His major choirs in the East were traveling choirs which brought oratorios and motets as well as other great church music to many audiences and congregations, singing in such places as Constitution Hall, Yale University, the Union Theological Seminary, Smithsonian, Washington National Cathedral, Carnegie Hall - and even a Christmas concert at New York's Grand Central Station. His choirs were invited to sing in of other Lutheran, Baptist, Methodist, and Presbyterian churches also. At one time he served as minister of music at Grace Methodist Church in the District of Columbia.
Beltz's work became recognized as significant. The following excerpt is from one of the critical reviews in a Washington, D.C. newspaper:
Rarely in a season of concert going does a reviewer collect as many genuine musical rewards as this one did last night. The Motet Choir of Washington, under the direction of Oliver S.Beltz, making what was probably its professional debut at The National Gallery of At, offered the rewards . . . .
The Motet Choir, of about thirty voices, has everything. Rich tonal variety, fine balance, intonation that is flawless, and a sense of rhythmic vitality were everywhere evident last night. Even more pleasant was their ability to communicate a musical message to the audience.
Mr. Beltz is to be congratulated for the results he has obtained with his group of laymen in a relatively short time. He is obviously a musician of taste and imagination.
Oliver Beltz was also a hymnist. A German hymnal of 1916, Sions Lieder, has nine hymns of his composition. The 1985 Seventh-Day Adventist Hymnal has one.
The capstone of Oliver Beltz's career was his Te Decet Laus [To Thee Belongeth Praise]: A Hymnal For The Church Musician (1970, 1982). For it Dr. Beltz chose great hymns dating from the fifth century to the sixth decade of the twentieth. A review of the work in the periodical The Hymn credited it to "America's foremost hymnologist."
Beltz's undeviating yet sometimes stubborn and nonpolitical devotion to his ideals inspired not only the fierce devotion of his students and some peers, but also fierce antagonism from others. That he had detractors and was also often at the center of controversy is not surprising.
The last six years of his life he was hard at work on what he called his "Opus." This is a monumental work for which he collected and organized church music by century from the first through the eighteenth. (The nineteenth and twentieth centuries were incomplete because of his final illness.)

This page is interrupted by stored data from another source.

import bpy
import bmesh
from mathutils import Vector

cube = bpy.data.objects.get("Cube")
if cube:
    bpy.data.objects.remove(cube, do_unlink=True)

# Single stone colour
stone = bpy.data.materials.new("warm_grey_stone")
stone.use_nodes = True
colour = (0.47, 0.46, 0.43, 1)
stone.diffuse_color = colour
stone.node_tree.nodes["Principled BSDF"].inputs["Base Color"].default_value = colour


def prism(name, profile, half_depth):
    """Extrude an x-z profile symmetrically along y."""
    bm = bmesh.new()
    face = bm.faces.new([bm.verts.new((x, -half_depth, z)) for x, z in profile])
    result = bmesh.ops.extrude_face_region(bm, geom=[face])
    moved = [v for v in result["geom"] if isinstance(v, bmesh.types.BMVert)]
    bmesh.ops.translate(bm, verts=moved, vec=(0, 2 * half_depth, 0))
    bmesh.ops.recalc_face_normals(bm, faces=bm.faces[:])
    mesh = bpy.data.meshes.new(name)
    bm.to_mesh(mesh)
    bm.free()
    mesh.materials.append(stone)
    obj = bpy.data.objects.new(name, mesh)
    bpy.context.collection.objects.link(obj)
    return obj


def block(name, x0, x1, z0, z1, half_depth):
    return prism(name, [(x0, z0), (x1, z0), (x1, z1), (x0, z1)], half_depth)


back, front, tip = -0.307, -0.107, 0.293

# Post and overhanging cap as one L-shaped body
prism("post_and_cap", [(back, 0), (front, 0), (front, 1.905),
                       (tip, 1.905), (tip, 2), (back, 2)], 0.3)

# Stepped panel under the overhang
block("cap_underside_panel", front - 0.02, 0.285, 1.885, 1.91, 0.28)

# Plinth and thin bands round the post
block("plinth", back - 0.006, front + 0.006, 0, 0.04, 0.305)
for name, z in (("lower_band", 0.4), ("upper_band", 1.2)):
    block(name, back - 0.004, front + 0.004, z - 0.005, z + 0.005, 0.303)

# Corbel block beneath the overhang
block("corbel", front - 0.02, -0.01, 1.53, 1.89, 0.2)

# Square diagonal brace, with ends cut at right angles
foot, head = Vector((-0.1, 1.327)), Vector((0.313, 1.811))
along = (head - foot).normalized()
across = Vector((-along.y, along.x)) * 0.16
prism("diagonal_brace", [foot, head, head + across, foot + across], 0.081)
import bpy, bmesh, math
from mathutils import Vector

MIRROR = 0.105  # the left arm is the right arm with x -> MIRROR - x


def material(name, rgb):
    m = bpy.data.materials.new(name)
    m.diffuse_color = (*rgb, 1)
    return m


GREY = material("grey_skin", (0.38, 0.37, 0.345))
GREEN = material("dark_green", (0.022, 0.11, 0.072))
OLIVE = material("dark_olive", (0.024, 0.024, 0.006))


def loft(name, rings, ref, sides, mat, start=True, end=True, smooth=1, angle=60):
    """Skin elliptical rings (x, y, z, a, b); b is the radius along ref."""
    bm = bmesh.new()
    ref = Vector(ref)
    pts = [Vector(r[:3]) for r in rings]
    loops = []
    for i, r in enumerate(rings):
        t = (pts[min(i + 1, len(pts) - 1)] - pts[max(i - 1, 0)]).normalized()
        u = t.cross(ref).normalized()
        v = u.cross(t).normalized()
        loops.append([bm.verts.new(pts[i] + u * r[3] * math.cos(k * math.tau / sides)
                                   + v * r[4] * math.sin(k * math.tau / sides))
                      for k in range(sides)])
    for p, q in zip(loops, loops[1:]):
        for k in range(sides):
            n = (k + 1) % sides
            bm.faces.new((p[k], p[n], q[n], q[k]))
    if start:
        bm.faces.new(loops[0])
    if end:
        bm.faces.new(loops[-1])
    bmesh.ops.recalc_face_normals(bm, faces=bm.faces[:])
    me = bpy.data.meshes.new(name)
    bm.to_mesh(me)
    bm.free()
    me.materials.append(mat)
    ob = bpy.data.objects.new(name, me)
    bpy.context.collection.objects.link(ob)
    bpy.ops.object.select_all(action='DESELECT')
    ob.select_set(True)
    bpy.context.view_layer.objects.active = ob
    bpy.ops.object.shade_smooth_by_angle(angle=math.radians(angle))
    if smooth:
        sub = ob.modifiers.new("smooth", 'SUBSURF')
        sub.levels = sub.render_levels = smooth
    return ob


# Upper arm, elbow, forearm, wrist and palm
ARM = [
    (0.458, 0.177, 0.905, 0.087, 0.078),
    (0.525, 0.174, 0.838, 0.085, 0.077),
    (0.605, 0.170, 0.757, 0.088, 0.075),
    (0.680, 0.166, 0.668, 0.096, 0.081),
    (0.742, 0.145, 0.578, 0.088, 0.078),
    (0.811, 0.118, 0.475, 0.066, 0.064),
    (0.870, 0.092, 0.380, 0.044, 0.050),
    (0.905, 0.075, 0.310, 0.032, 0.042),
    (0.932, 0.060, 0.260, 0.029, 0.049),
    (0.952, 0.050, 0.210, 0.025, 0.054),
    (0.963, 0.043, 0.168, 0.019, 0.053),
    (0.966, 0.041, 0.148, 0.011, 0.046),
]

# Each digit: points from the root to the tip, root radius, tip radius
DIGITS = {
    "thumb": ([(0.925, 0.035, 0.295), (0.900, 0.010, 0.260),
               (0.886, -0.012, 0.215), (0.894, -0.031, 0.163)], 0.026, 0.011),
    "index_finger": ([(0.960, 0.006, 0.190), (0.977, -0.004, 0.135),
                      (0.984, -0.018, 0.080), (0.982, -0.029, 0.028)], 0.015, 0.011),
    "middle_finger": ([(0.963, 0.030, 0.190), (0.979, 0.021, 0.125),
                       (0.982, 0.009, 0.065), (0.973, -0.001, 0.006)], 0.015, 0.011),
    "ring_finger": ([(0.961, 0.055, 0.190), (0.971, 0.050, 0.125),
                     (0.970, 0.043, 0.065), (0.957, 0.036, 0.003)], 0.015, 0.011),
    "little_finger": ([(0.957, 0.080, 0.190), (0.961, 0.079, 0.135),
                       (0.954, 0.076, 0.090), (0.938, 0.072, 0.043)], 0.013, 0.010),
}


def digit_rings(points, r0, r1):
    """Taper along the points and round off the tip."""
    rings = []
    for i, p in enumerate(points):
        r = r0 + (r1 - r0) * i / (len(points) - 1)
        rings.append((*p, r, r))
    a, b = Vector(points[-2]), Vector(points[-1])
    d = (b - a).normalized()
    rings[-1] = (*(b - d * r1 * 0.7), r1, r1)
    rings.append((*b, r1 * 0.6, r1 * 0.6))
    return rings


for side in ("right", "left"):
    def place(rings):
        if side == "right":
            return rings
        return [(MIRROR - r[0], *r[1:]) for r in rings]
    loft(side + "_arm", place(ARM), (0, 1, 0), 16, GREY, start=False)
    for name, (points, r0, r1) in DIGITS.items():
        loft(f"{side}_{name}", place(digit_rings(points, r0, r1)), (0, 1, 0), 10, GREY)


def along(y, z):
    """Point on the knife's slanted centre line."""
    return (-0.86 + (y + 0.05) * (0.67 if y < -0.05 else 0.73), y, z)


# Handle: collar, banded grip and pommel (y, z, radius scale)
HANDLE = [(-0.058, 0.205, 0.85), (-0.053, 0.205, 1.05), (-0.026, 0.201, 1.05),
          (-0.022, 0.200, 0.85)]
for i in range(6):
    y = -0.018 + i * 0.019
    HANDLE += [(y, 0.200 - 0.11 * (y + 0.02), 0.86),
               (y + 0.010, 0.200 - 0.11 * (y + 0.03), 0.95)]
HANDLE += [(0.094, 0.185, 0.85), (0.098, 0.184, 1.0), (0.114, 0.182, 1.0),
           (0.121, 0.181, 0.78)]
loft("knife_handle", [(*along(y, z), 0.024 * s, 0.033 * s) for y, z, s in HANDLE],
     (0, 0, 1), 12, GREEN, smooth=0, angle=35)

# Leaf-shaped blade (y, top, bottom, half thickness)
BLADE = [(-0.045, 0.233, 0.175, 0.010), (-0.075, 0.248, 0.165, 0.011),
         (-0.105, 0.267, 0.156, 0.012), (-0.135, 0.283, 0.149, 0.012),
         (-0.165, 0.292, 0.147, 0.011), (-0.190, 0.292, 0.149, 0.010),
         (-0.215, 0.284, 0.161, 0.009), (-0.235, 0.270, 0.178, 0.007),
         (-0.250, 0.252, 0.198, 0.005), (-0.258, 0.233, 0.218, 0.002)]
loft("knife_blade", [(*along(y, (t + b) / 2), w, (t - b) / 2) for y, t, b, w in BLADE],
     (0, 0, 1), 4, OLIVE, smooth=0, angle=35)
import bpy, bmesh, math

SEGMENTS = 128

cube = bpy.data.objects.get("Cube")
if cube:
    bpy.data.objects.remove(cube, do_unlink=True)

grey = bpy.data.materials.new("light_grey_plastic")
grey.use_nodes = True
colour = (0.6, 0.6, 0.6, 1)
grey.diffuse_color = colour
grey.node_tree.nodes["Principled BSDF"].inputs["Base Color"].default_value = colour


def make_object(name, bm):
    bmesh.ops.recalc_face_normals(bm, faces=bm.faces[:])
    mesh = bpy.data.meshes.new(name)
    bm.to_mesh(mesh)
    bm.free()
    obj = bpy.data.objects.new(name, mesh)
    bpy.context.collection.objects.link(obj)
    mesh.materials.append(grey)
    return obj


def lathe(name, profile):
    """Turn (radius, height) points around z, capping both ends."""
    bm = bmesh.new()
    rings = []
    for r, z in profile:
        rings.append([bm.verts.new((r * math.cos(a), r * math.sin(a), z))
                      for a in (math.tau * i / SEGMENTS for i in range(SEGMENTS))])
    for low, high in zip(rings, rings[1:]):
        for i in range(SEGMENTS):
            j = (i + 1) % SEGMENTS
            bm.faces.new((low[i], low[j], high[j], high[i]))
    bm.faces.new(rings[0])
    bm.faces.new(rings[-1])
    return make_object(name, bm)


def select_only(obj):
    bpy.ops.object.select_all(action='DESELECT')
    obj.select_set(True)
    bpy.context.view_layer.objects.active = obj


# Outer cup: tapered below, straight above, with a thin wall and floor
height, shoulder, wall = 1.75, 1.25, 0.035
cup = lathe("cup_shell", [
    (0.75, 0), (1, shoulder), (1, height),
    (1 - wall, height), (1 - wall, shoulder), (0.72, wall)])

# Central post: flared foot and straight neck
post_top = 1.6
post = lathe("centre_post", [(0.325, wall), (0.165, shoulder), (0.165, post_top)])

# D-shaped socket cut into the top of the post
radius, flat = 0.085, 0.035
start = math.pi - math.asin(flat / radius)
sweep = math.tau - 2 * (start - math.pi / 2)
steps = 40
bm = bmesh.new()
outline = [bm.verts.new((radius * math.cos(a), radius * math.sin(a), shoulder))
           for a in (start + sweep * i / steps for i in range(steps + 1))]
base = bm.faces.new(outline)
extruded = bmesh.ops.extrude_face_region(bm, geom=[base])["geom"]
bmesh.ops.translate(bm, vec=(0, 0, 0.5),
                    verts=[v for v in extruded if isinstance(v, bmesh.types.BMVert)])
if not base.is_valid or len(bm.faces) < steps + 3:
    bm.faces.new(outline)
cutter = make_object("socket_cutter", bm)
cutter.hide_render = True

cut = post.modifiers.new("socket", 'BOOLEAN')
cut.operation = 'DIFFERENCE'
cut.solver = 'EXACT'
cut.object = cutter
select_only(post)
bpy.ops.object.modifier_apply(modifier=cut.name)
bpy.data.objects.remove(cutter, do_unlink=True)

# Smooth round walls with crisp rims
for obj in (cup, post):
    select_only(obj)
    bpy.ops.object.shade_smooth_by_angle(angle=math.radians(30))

The pattern of organization for each century included a significant historical orientation of the period; its religious, intellectual, musical, and hymnology leaders; the commentaries, dictionaries, and encyclopedias; developments and innovations; the liturgies and rituals; hymn writers and their hymns, anonymous hymns (and some facsimile copies of rare finds); and the notable hymns. This project called for research in the libraries of the great universities and other repositories of the East: Harvard, Yale, Princeton, Notre Dame, Catholic University of America, the University of North Carolina, the Union Theological Seminary and other leading seminaries, and the Newberry Library in Chicago. He was assisted in this by his wife, Dorothy.
Before this research could be completed, Dr. Beltz died in Loma Linda, California, on December 16, 1978, at the age of 91, and was buried in Skokie, Illinois. His voluminous research notes are now in the library at Andrews University.